(Task objective):
Your copy should hold the lines below from the first through the one that contains "mat.diffuse_color = grey", each retyped exactly, and no pictures.

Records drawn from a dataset
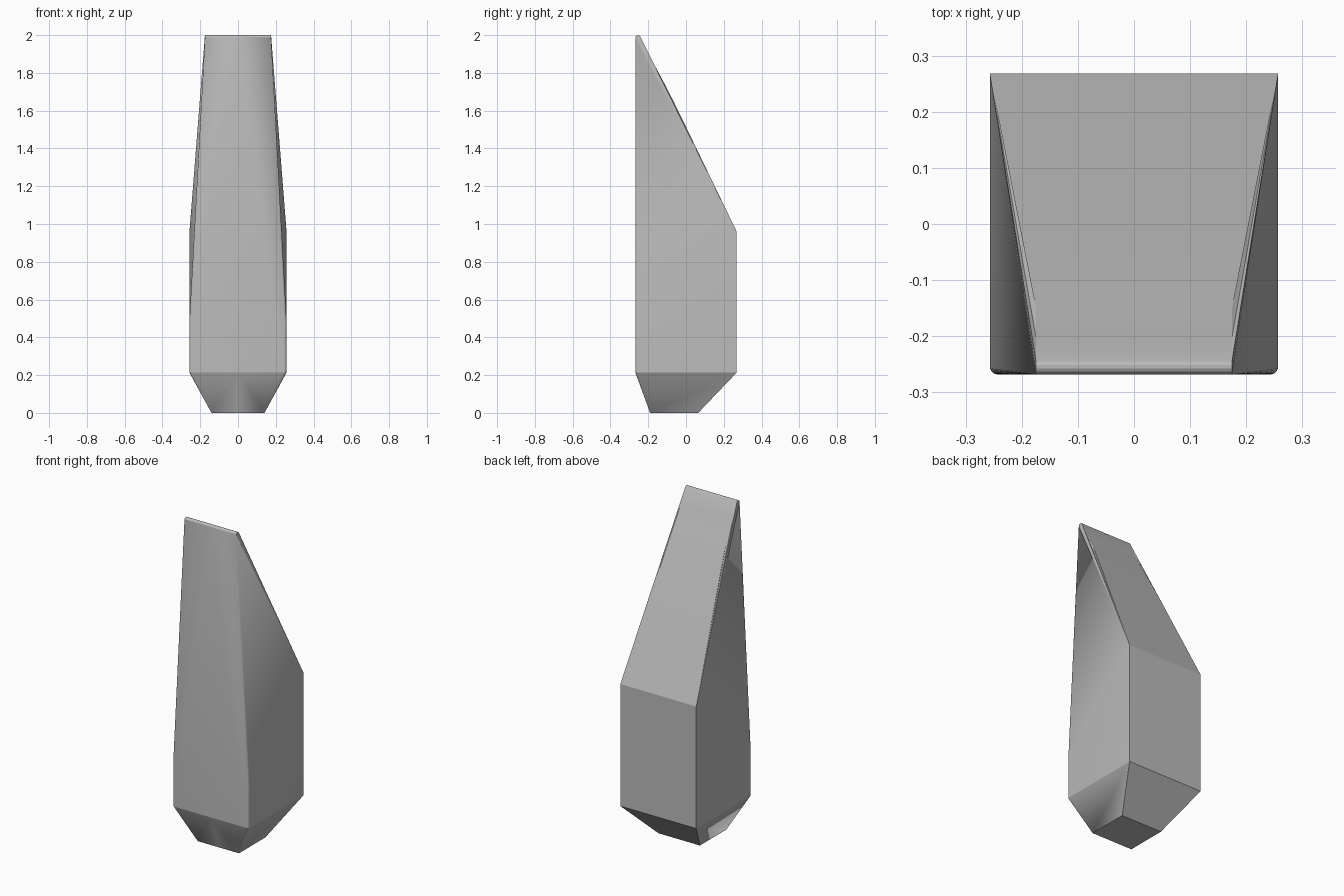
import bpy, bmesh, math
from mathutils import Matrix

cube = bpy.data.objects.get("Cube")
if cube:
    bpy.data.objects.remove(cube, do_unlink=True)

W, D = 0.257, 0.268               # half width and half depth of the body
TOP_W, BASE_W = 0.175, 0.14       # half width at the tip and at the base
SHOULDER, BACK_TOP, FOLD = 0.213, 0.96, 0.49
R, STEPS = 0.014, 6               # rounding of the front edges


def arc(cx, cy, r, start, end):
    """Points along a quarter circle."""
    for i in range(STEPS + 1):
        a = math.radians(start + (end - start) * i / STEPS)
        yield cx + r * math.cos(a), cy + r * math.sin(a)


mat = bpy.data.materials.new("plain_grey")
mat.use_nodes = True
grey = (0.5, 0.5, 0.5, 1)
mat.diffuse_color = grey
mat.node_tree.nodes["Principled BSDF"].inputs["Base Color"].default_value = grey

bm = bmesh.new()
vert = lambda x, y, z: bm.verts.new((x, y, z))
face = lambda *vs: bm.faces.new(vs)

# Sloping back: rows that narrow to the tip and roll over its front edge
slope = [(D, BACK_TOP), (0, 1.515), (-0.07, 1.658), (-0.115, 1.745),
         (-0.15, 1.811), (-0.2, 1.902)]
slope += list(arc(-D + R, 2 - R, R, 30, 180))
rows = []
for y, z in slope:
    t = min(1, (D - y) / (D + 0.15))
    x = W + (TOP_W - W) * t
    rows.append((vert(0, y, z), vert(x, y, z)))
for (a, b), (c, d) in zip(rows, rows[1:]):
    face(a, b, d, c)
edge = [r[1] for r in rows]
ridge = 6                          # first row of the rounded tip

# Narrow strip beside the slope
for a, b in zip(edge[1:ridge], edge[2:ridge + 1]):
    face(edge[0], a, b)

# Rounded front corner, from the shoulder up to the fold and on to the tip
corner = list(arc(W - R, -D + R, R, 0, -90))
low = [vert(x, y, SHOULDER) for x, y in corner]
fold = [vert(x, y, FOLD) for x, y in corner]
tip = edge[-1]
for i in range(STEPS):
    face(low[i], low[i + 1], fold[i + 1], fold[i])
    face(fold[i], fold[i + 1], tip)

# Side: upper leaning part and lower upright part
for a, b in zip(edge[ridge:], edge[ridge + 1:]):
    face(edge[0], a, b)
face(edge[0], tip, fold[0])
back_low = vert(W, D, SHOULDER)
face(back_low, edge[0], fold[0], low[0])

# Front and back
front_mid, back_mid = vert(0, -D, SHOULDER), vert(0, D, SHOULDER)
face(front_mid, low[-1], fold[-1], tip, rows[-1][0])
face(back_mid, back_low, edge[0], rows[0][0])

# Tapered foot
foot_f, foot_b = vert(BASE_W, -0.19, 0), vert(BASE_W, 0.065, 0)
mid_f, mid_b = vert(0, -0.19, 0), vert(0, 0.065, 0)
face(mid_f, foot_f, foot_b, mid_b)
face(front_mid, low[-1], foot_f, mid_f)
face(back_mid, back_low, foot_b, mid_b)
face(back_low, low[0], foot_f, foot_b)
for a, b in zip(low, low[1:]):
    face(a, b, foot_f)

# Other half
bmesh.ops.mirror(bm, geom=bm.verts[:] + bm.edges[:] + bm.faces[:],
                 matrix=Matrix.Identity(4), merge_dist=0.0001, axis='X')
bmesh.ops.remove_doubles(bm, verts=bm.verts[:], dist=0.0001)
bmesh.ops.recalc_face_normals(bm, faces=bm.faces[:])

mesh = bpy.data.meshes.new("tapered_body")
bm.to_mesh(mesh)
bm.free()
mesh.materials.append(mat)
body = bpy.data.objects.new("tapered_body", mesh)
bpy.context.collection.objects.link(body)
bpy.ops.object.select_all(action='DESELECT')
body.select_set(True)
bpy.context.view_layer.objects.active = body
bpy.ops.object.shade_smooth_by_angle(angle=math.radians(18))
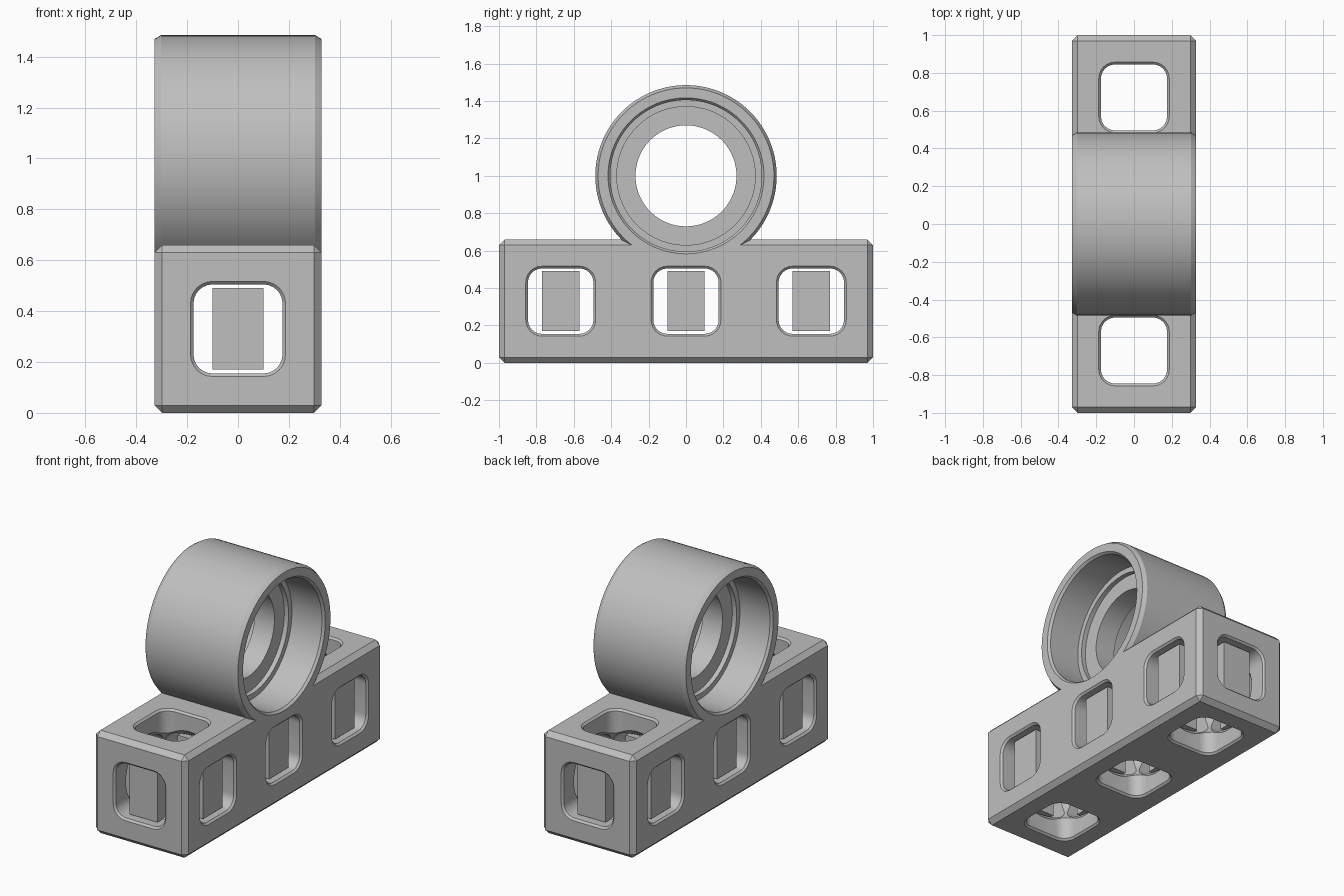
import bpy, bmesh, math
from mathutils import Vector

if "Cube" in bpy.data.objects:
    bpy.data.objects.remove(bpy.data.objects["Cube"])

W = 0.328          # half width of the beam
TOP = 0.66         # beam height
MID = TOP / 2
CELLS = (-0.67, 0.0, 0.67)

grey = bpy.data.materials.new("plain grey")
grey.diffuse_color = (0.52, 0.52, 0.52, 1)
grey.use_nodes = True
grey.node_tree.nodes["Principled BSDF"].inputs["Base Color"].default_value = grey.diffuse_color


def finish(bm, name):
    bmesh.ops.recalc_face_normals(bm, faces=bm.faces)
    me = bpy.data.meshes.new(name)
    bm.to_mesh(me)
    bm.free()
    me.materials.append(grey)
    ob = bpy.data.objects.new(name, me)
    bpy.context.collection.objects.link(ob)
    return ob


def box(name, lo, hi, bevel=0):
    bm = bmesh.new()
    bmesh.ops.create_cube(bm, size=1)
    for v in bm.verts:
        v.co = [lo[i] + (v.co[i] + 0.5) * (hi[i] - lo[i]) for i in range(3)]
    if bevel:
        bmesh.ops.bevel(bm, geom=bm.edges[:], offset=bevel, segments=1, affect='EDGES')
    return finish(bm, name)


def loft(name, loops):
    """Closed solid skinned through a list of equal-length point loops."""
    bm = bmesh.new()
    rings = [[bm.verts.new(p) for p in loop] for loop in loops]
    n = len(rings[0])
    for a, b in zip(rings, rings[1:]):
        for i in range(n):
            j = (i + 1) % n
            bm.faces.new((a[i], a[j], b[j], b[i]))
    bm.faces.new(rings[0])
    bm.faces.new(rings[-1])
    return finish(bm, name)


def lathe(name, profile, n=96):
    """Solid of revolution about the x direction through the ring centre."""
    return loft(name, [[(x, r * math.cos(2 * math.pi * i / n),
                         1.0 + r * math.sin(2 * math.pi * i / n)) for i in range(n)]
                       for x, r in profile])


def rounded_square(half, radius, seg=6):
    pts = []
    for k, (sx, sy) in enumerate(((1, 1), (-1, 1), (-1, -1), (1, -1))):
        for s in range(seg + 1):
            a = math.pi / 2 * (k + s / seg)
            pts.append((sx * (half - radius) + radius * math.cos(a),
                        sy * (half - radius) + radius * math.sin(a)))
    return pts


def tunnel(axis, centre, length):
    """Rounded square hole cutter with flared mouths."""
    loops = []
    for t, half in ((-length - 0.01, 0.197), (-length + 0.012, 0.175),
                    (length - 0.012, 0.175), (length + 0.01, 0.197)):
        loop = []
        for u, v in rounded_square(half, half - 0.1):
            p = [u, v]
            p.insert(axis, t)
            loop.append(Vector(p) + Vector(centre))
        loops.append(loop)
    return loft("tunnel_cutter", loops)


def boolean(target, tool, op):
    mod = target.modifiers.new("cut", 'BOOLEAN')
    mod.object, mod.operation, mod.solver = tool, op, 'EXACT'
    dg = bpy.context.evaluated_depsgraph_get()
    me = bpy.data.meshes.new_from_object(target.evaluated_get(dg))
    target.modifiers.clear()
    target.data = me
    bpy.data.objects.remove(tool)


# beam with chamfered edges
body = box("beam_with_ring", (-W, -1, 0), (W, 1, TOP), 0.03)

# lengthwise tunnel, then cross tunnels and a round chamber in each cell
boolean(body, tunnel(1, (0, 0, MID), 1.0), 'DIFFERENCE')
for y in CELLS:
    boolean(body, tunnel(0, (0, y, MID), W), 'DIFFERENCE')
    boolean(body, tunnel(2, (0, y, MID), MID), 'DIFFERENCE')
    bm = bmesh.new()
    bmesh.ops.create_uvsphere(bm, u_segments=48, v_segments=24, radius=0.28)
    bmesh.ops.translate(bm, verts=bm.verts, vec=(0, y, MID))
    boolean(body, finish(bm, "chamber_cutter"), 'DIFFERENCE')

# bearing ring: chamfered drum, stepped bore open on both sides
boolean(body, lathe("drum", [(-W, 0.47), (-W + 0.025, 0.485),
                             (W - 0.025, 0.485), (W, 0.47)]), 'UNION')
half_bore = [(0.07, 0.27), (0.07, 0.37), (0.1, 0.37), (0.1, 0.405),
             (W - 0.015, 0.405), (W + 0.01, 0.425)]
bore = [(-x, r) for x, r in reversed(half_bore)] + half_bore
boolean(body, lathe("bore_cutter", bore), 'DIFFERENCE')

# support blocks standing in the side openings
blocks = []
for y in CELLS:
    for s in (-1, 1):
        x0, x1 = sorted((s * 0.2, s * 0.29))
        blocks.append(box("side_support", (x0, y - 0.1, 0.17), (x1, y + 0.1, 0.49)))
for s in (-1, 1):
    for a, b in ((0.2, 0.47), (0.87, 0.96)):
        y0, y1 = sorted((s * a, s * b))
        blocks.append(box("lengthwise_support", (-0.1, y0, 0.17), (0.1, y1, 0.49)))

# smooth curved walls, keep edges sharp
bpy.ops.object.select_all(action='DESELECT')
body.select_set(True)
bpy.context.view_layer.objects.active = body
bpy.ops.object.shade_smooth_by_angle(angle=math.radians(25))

(Reply to the task):
import bpy, bmesh, math
from mathutils import Matrix

cube = bpy.data.objects.get("Cube")
if cube:
    bpy.data.objects.remove(cube, do_unlink=True)

W, D = 0.257, 0.268               # half width and half depth of the body
TOP_W, BASE_W = 0.175, 0.14       # half width at the tip and at the base
SHOULDER, BACK_TOP, FOLD = 0.213, 0.96, 0.49
R, STEPS = 0.014, 6               # rounding of the front edges


def arc(cx, cy, r, start, end):
    """Points along a quarter circle."""
    for i in range(STEPS + 1):
        a = math.radians(start + (end - start) * i / STEPS)
        yield cx + r * math.cos(a), cy + r * math.sin(a)


mat = bpy.data.materials.new("plain_grey")
mat.use_nodes = True
grey = (0.5, 0.5, 0.5, 1)
mat.diffuse_color = grey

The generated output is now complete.